Language is a paltry thing in the mouths of May and Eddie. Since they last separated, words are no longer a match for their shared sense of rage and pent up frustration. Their bodies are longing to be familiar again. Carnal knowledge, that’s the language they share. When Eddie (Andrew Pastides) moves towards May (Jessi Campbell), he leads with his hips. May’s legs pull apart despite her rational mind’s objections. Neither motion is vulgar, though. These are the unconscious movements of intimacy. This is how their bodies recognize each other, how they react when reunited.
Sam Shepard’s Fool for Love was first performed at the Magic Theater in 1983. After a movie adaptation and consistent repertory stagings, the play should suffer from feeling overly familiar to audiences. But it doesn’t. In this legacy revival production, you can still clearly hear Shepard’s mordant wit. He pairs his comic sensibility with something inextricably tragic, though. In his depiction of (wo)man versus fate, he can be as un-ironic as Sophocles was in The Oresteia.
The setting is low Americana, a roadside motel in the middle of nowhere, a desert place where people go to forget themselves. This is where westward expansion ended in dust, and where the American dream comes to die. Vinyl copies of Aaron Copland’s Rodeo are scratched and never reach that moment of uplift. Shepard has written a Western but the territory he’s covering is interior, psychological. In this godforsaken context, he’s examining May and Eddie and the origins of their poisoned love affair.
But their addled reunion is interrupted from time to time by an unruly ghost. The Old Man (an amiable Rod Gnapp) sits in a rocking chair at the front of the stage. He’s an unreliable narrator who both helps and hinders May and Eddie. He speaks directly to them, separately at first, like a voice that haunts their individual consciences. Shepard brings The Old Man into the play as a storyteller. Language is his particular gift. In one breathtaking monologue, he tries to soothe a stricken May by recounting a memory from her childhood. Like the content of the play itself, the lines move in and out of a surreal darkness until they land somewhere risible and inexplicably comforting.

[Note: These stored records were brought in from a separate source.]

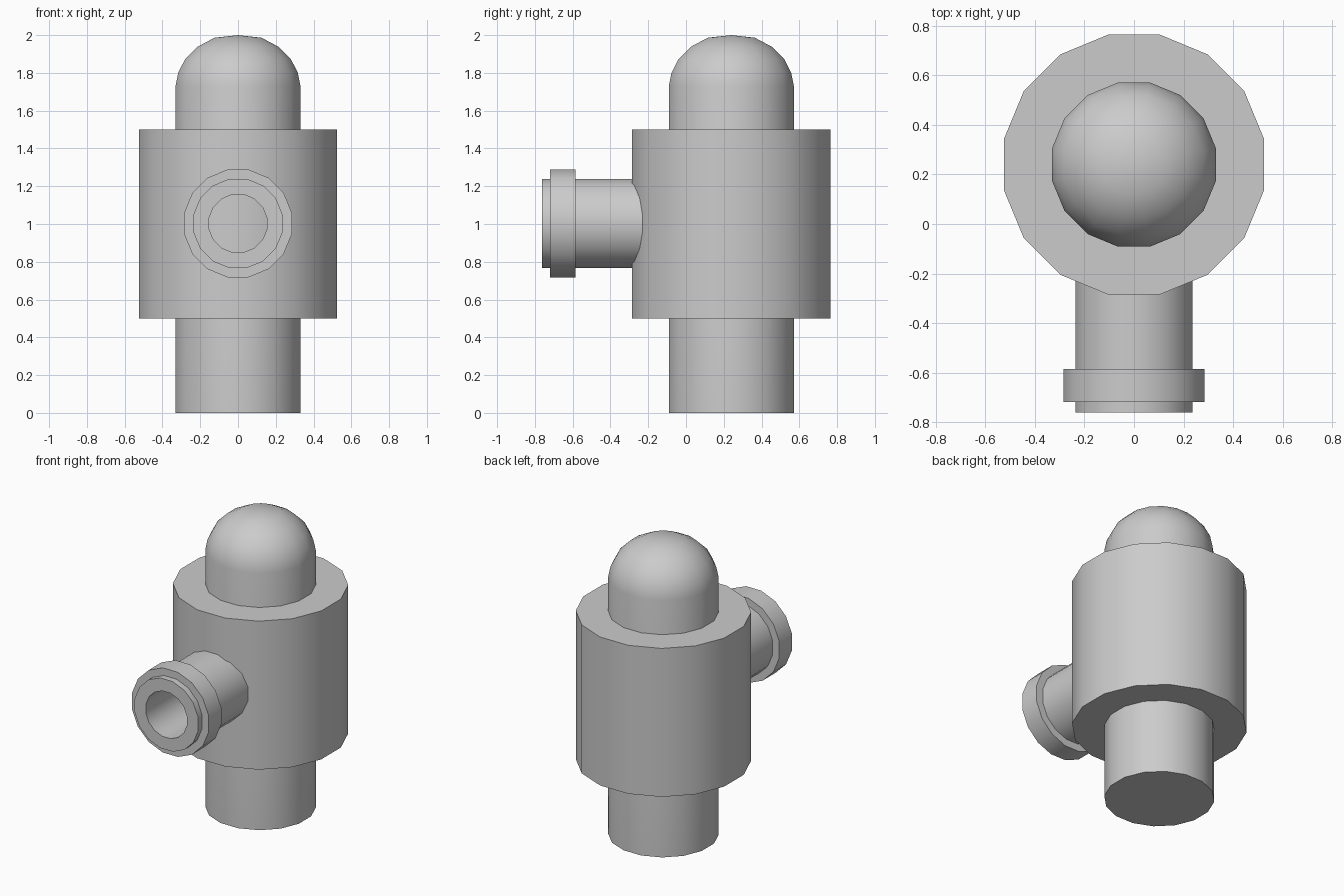
import bpy, math
from mathutils import Matrix

if "Cube" in bpy.data.objects:
    bpy.data.objects.remove(bpy.data.objects["Cube"])

SIDES = 16
COLUMN_Y = 0.24
SPOUT_Z = 1.003

grey = bpy.data.materials.new("plain grey")
grey.use_nodes = True
grey.diffuse_color = (0.6, 0.6, 0.6, 1)
grey.node_tree.nodes["Principled BSDF"].inputs["Base Color"].default_value = (0.6, 0.6, 0.6, 1)


def lathe(name, profile, matrix, closed=False):
    """Turn (radius, height) points into a 16-sided part; radii are across the flats."""
    verts, rings, faces = [], [], []
    for r, h in profile:
        start = len(verts)
        if r == 0:
            verts.append((0, 0, h))
            rings.append([start] * SIDES)
            continue
        r /= math.cos(math.pi / SIDES)
        for i in range(SIDES):
            a = (i + 0.5) * math.tau / SIDES
            verts.append((r * math.cos(a), r * math.sin(a), h))
        rings.append(list(range(start, start + SIDES)))
    pairs = list(zip(rings, rings[1:]))
    if closed:
        pairs.append((rings[-1], rings[0]))
    for low, high in pairs:
        for i in range(SIDES):
            j = (i + 1) % SIDES
            quad = (low[i], low[j], high[j], high[i])
            faces.append(list(dict.fromkeys(quad)))
    mesh = bpy.data.meshes.new(name)
    mesh.from_pydata(verts, [], faces)
    mesh.materials.append(grey)
    obj = bpy.data.objects.new(name, mesh)
    obj.matrix_world = matrix
    bpy.context.collection.objects.link(obj)
    bpy.ops.object.select_all(action="DESELECT")
    obj.select_set(True)
    bpy.context.view_layer.objects.active = obj
    bpy.ops.object.shade_smooth_by_angle(angle=math.radians(32))
    return obj


upright = Matrix.Translation((0, COLUMN_Y, 0))
forward = Matrix.Translation((0, 0, SPOUT_Z)) @ Matrix.Rotation(math.pi / 2, 4, "X")

# Central column with a rounded top
dome = [(0.331, 1.73), (0.317, 1.8), (0.28, 1.873), (0.215, 1.938), (0.125, 1.986), (0, 2.0)]
lathe("domed_column", [(0, 0), (0.331, 0)] + dome, upright)

# Wide drum around the column
lathe("drum", [(0, 0.5), (0.525, 0.5), (0.525, 1.5), (0, 1.5)], upright)

# Hollow spout pointing forward, rooted inside the drum
lathe("spout", [(0.153, -0.1), (0.236, -0.1), (0.236, 0.762), (0.153, 0.762)], forward, closed=True)

# Collar near the spout's mouth
lathe("spout_collar", [(0.236, 0.585), (0.285, 0.585), (0.285, 0.72), (0.236, 0.72)], forward, closed=True)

The Old Man also wants to own their stories outright. He insists that his version is the truth. But May and Eddie question and contradict him. When Eddie comes back for May after a prolonged absence, he’s coming back to face the past. He’s a cowboy in an age when cowboys are almost extinct, and he knows he’s running out of options. Pastides is skilled at bringing out the script’s humor. He lets his lanky limbs use him, to show he’s driven by desire. This approach works if you believe Eddie is only a boy in the body of a man. As the play deepens, Eddie has to grow up. That transition from Pastides isn’t entirely believable. There are layers of nuance missing to get the character from beginning to end. The story’s emotional burdens though do belong to May.
Jessi Campbell beautifully communicates her magnetic need for Eddie, and her ongoing revulsion. She mines May’s weaknesses without making her appear only pitiful or shrill. Shepard gives May, who is mostly bewildered by ardor, an opportunity to understand herself and her relationship to The Old Man and Eddie. As an actress, Campbell capitalizes on the opportunity. In character, she transforms the damaged May by providing her with self-knowledge. She regains control of those unpredictable hips by reclaiming her life story from The Old Man and Eddie. Language, which formerly failed and shamed her, becomes a vital and steadying force.
Fool for Love, through March 5, at Magic Theater, Fort Mason Center, 415-441-8822 or magictheater.org.